--- Aim of the task ---
Nothing below is to be printed except the lines between the line holding "M = last_mid.lerp(Vector((.83, y, SEAM)), k)" and the line holding "z in (.2, .5)]]))", inclusive, each exactly as it appears.

--- Supplied information ---
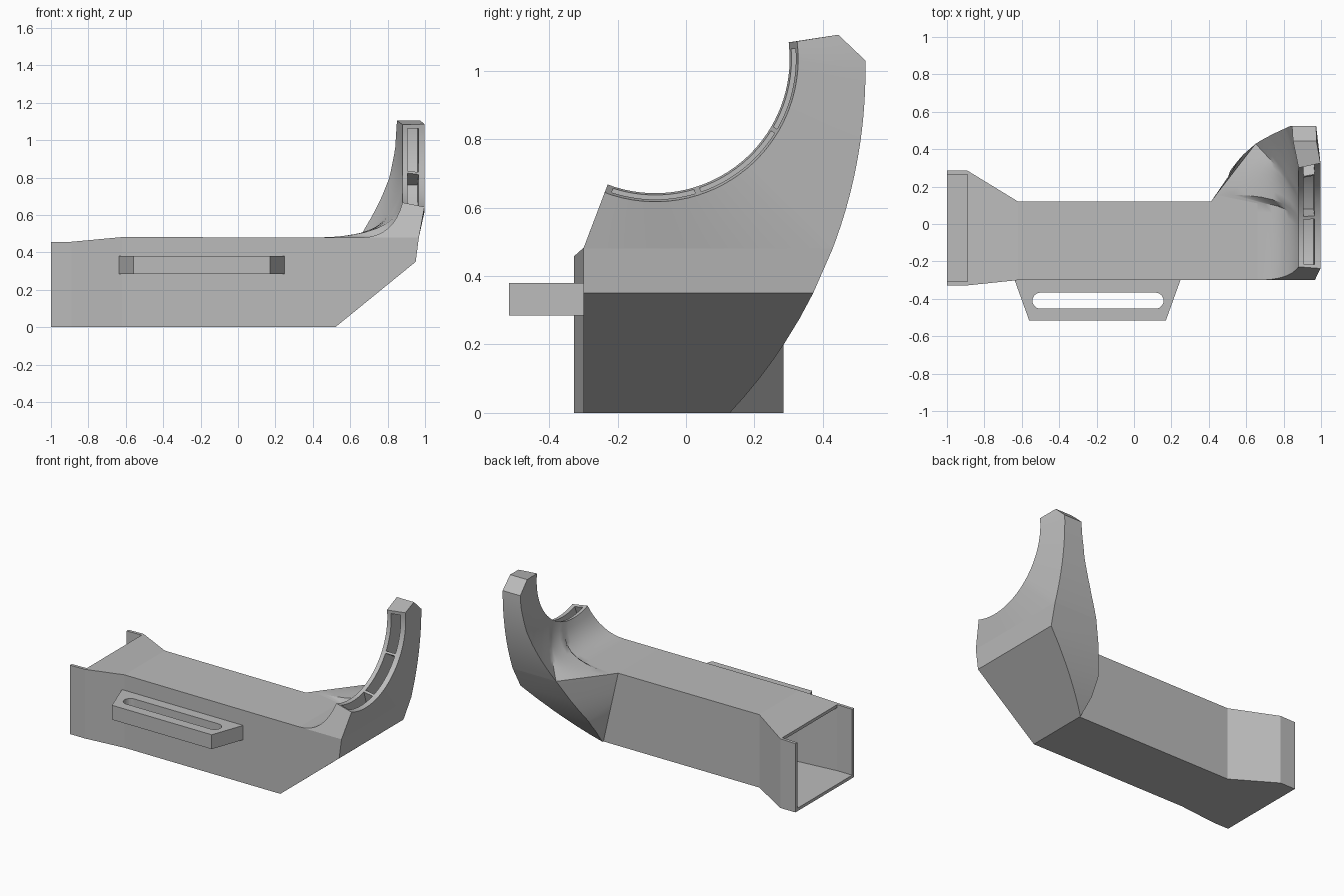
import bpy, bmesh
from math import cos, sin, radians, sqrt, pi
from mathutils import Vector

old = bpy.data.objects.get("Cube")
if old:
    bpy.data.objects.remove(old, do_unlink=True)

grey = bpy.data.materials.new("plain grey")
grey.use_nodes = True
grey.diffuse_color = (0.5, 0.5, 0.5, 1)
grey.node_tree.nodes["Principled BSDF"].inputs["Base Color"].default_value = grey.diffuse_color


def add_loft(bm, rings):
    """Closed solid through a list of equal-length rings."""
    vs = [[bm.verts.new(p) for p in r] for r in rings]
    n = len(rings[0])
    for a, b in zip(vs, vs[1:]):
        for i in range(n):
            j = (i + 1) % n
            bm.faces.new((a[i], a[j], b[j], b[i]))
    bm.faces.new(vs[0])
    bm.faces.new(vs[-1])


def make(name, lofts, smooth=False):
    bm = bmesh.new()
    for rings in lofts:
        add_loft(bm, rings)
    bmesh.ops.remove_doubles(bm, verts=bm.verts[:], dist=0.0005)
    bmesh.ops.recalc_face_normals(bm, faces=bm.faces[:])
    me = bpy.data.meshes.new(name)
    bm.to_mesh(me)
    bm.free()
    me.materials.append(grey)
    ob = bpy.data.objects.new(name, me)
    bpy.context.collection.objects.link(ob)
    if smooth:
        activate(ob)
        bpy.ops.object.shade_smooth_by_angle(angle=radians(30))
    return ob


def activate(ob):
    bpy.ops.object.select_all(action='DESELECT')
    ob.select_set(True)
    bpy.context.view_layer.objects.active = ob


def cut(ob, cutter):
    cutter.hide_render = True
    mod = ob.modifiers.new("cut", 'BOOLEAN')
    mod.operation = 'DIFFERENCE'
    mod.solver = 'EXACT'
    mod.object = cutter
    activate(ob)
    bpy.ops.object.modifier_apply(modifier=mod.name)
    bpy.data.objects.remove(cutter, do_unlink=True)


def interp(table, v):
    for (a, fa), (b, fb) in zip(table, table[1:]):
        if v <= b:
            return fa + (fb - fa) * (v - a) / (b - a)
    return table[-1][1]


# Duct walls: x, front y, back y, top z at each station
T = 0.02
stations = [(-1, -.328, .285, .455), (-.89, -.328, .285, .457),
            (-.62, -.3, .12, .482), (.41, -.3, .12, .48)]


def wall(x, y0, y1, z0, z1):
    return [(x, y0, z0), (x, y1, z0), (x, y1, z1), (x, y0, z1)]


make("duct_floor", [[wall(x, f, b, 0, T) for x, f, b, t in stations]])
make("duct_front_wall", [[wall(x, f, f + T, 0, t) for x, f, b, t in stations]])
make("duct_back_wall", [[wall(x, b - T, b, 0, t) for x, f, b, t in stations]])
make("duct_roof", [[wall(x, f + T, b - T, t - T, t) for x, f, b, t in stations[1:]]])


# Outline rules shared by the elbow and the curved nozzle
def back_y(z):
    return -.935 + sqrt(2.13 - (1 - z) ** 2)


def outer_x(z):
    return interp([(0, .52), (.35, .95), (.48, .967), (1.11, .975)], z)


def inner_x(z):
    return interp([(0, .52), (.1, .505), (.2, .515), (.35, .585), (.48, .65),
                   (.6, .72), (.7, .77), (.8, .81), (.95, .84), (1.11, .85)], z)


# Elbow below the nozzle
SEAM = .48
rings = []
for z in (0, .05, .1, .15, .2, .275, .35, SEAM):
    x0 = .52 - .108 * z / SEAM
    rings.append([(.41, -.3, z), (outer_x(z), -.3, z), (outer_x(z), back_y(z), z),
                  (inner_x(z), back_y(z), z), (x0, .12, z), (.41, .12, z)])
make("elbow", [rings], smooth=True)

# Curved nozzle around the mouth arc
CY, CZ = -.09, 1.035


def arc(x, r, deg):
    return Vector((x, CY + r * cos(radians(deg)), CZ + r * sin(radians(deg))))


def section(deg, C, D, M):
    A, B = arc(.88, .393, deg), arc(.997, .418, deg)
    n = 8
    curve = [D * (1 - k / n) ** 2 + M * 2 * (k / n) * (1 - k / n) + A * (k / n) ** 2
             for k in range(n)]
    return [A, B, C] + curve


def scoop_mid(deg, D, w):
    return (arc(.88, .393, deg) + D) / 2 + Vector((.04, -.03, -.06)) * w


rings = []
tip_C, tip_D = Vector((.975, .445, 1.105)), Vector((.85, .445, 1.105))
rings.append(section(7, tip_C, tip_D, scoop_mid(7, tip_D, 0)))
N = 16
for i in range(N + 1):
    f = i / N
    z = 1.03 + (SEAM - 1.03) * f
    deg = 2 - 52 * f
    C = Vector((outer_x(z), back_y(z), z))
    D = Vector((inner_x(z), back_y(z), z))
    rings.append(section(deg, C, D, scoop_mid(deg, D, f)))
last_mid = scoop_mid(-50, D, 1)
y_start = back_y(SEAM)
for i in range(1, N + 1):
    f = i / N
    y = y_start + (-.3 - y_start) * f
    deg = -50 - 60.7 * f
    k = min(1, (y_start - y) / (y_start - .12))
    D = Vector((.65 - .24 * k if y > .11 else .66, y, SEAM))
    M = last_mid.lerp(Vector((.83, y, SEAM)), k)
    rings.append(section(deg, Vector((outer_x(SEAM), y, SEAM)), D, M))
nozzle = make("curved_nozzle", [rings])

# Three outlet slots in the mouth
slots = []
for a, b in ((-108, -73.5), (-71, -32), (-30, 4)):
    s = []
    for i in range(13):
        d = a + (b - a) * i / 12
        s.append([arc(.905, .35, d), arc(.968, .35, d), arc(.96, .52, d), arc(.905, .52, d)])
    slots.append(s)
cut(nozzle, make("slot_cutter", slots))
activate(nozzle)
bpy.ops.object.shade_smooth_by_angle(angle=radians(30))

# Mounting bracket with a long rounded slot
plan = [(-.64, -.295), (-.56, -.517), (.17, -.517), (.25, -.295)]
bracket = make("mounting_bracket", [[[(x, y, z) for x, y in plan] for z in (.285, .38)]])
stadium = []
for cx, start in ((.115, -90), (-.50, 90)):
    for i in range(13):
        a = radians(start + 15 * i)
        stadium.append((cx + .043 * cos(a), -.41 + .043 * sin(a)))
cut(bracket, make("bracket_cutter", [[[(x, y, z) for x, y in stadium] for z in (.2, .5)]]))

---

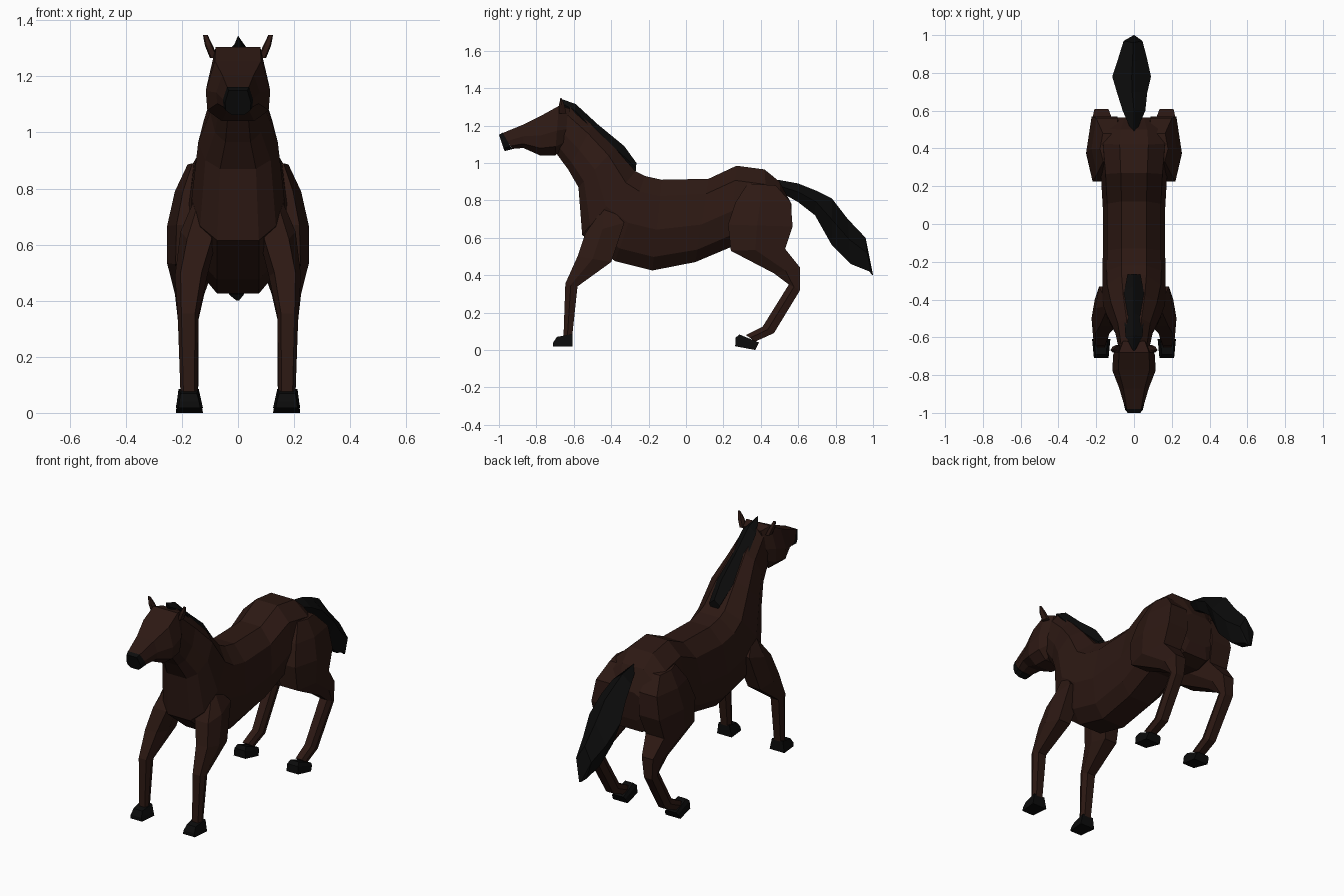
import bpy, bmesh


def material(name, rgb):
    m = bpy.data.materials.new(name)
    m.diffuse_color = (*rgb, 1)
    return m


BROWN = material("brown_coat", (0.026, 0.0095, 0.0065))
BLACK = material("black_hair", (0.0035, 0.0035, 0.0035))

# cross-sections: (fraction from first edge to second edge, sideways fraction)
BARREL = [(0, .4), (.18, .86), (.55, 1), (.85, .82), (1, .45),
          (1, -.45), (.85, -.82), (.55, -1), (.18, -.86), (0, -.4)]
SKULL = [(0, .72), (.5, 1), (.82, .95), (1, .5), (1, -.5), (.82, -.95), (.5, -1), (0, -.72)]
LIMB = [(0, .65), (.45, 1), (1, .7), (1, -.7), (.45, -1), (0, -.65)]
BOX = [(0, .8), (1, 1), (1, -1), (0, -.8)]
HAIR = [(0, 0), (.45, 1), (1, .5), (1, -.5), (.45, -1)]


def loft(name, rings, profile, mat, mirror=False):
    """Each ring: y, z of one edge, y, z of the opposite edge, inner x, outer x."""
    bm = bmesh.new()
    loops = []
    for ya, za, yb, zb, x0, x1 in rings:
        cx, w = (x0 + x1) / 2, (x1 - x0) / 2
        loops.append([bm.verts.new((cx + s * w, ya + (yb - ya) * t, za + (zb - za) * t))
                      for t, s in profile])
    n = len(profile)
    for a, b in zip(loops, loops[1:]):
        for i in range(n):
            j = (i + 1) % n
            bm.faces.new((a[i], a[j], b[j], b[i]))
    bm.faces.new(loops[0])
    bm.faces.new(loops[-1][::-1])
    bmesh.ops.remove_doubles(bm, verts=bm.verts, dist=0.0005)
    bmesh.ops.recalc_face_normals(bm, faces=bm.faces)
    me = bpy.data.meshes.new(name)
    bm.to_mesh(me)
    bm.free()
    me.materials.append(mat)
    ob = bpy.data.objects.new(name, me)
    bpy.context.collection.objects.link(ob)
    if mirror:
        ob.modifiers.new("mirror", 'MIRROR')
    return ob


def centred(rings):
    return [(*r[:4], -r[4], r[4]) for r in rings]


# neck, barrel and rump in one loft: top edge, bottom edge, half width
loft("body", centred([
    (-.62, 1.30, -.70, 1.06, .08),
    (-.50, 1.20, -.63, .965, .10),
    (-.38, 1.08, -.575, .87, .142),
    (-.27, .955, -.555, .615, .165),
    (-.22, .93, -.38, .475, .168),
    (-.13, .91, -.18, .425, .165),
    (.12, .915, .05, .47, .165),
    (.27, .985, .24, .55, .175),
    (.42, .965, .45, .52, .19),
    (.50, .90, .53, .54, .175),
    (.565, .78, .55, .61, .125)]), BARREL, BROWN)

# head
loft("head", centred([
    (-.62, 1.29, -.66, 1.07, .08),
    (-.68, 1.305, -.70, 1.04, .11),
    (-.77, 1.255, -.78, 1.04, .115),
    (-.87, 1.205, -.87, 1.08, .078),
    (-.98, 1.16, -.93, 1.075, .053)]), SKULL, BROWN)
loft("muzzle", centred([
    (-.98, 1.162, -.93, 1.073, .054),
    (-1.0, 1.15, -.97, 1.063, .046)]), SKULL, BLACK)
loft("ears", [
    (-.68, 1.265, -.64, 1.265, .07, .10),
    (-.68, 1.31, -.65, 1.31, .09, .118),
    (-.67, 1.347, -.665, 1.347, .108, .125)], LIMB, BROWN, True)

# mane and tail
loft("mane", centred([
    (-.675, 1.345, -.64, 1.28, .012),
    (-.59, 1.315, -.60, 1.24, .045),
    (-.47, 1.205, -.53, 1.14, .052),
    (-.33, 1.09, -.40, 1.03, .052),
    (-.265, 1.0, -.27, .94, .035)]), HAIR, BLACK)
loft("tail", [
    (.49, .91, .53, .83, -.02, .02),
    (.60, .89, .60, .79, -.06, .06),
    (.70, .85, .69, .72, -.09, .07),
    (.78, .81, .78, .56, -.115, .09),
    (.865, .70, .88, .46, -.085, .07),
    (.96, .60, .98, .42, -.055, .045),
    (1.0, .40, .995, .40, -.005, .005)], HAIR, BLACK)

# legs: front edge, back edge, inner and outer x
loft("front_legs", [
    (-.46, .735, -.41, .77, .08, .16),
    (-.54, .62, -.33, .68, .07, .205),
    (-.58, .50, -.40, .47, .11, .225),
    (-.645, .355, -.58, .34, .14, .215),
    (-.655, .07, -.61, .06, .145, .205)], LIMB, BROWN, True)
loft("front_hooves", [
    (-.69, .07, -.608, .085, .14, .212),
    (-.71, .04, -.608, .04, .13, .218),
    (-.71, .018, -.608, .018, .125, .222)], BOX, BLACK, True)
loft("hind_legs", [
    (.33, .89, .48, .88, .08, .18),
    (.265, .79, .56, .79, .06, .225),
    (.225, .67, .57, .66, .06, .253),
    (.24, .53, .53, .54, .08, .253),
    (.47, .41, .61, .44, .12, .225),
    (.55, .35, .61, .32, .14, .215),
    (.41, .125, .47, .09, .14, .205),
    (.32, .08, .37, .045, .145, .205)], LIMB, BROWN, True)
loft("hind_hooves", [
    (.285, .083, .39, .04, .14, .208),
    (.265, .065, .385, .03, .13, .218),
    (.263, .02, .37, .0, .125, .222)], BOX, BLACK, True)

--- Response to the exercise ---
    M = last_mid.lerp(Vector((.83, y, SEAM)), k)
    rings.append(section(deg, Vector((outer_x(SEAM), y, SEAM)), D, M))
nozzle = make("curved_nozzle", [rings])

# Three outlet slots in the mouth
slots = []
for a, b in ((-108, -73.5), (-71, -32), (-30, 4)):
    s = []
    for i in range(13):
        d = a + (b - a) * i / 12
        s.append([arc(.905, .35, d), arc(.968, .35, d), arc(.96, .52, d), arc(.905, .52, d)])
    slots.append(s)
cut(nozzle, make("slot_cutter", slots))
activate(nozzle)
bpy.ops.object.shade_smooth_by_angle(angle=radians(30))

# Mounting bracket with a long rounded slot
plan = [(-.64, -.295), (-.56, -.517), (.17, -.517), (.25, -.295)]
bracket = make("mounting_bracket", [[[(x, y, z) for x, y in plan] for z in (.285, .38)]])
stadium = []
for cx, start in ((.115, -90), (-.50, 90)):
    for i in range(13):
        a = radians(start + 15 * i)
        stadium.append((cx + .043 * cos(a), -.41 + .043 * sin(a)))
cut(bracket, make("bracket_cutter", [[[(x, y, z) for x, y in stadium] for z in (.2, .5)]]))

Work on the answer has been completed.